A historic showdown in the Senate is looming after a rare, closed-door meeting of all but two of the 100 senators failed to produce a deal to avoid a change to the chamber's rules. Unless lawmakers can hammer out a deal this morning, a vote this morning on the nomination of Richard Cordray to head the Consumer Financial Protection Bureau could trigger Harry Reid's threat to use the "nuclear option" to reform the filibuster via a party-line vote, reports the Washington Post. Reid says the GOP can avoid the showdown by allowing simple-majority confirmations on presidential nominees for executive branch positions, including Cordray, that it has been blocking.
Reid says banning filibusters against executive branch nominations would be a narrow change, but it will still be the biggest change in how the Senate operates in 40 years and could pave the way for the total death of the filibuster, the New York Times notes.

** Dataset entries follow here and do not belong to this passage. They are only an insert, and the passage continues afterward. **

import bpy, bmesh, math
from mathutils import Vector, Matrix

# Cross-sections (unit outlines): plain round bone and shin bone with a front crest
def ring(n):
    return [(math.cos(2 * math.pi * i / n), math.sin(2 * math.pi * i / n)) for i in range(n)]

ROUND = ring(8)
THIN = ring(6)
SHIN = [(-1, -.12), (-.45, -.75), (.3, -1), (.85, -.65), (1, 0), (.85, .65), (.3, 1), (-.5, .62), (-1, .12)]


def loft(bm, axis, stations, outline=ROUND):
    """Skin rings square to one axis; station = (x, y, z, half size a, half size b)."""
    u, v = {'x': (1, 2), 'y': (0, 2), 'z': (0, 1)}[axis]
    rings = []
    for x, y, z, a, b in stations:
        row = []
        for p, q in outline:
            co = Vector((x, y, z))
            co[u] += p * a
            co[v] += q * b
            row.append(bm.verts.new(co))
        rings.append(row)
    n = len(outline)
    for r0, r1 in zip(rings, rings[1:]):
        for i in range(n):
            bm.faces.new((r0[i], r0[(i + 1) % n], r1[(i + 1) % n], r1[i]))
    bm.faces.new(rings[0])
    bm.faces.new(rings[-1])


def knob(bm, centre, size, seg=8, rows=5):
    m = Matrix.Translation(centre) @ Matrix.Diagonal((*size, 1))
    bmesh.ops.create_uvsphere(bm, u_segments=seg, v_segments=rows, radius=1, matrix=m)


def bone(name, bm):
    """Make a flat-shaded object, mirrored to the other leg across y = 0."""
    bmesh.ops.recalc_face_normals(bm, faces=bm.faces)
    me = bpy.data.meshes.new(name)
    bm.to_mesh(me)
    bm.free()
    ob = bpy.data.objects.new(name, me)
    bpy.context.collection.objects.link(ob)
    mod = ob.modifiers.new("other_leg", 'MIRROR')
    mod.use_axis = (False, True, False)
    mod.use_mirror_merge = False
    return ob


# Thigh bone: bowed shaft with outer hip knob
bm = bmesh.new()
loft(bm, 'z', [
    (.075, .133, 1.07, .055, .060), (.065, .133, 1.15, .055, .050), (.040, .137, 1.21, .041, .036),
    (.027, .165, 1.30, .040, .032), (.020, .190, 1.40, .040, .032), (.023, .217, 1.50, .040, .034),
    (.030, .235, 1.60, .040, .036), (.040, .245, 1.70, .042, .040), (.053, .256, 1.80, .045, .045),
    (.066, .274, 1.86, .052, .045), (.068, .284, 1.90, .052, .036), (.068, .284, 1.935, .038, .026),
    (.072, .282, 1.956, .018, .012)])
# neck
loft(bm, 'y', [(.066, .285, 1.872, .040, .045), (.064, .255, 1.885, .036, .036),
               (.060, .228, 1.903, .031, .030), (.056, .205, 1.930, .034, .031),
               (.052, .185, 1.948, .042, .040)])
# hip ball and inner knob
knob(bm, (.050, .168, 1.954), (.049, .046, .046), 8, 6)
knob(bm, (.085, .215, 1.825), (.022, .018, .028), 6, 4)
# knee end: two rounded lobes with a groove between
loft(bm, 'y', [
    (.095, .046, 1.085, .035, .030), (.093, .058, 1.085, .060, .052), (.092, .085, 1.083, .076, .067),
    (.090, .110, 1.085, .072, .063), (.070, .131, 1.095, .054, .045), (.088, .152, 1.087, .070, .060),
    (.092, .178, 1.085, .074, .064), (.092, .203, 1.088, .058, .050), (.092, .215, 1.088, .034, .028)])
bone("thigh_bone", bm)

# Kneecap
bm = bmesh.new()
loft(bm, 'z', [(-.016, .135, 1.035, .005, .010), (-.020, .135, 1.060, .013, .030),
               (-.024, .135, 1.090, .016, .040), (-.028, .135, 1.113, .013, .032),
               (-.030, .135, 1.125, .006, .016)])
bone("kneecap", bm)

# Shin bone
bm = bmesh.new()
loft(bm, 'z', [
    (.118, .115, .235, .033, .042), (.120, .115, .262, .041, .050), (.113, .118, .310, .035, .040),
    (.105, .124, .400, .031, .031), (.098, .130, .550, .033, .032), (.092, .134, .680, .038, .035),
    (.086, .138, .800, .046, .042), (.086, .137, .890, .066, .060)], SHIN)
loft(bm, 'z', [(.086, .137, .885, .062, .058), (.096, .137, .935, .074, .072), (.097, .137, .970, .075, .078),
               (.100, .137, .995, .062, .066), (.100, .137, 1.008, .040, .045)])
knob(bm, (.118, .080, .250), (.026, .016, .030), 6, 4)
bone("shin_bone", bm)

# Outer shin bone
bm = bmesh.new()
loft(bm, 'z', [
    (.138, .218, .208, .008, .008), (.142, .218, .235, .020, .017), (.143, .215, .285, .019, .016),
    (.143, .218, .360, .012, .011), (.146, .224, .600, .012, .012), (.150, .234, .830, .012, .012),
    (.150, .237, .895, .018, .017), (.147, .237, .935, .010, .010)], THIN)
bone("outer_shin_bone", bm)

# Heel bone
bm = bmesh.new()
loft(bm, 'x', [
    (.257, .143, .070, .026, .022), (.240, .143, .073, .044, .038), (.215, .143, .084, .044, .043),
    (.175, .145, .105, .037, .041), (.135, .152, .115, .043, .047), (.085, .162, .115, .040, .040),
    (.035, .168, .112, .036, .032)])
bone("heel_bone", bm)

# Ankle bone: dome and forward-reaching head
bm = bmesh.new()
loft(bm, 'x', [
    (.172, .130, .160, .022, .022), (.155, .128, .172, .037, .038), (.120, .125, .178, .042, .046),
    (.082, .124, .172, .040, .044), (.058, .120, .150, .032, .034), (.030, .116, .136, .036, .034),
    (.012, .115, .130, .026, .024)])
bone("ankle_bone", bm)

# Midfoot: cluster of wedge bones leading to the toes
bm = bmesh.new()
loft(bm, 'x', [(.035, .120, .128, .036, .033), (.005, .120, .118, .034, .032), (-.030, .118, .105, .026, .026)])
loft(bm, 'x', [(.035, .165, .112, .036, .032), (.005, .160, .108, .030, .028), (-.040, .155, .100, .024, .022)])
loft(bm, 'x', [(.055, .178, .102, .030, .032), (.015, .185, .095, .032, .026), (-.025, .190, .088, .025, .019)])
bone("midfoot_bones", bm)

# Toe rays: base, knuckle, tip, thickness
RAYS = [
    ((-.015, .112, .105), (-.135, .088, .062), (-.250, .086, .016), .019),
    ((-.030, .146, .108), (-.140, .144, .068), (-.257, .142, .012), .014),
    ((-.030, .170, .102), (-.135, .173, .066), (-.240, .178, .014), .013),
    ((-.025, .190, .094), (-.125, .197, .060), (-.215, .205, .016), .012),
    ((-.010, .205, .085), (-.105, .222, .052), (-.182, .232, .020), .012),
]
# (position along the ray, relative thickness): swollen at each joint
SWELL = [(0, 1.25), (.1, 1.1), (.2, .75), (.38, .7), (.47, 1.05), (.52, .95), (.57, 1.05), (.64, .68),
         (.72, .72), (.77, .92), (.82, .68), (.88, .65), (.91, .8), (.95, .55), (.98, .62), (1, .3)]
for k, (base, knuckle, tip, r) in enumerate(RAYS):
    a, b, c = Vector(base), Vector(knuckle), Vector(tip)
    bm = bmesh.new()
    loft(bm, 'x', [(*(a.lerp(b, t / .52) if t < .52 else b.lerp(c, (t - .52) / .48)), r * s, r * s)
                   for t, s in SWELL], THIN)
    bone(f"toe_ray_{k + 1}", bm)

Reid appears to have President Obama's support for the threatened change: White House spokesman Jay Carney told reporters last night that the Senate "needs to confirm this president's nominees in a timely and efficient manner," and that will be true "for the next president, and the next president after that. This has become ridiculous." Asked whether Obama fears that the change could make the Senate more dysfunctional, Carney said, "it boggles the mind how they would achieve that," the AP reports. (Read more filibuster stories.)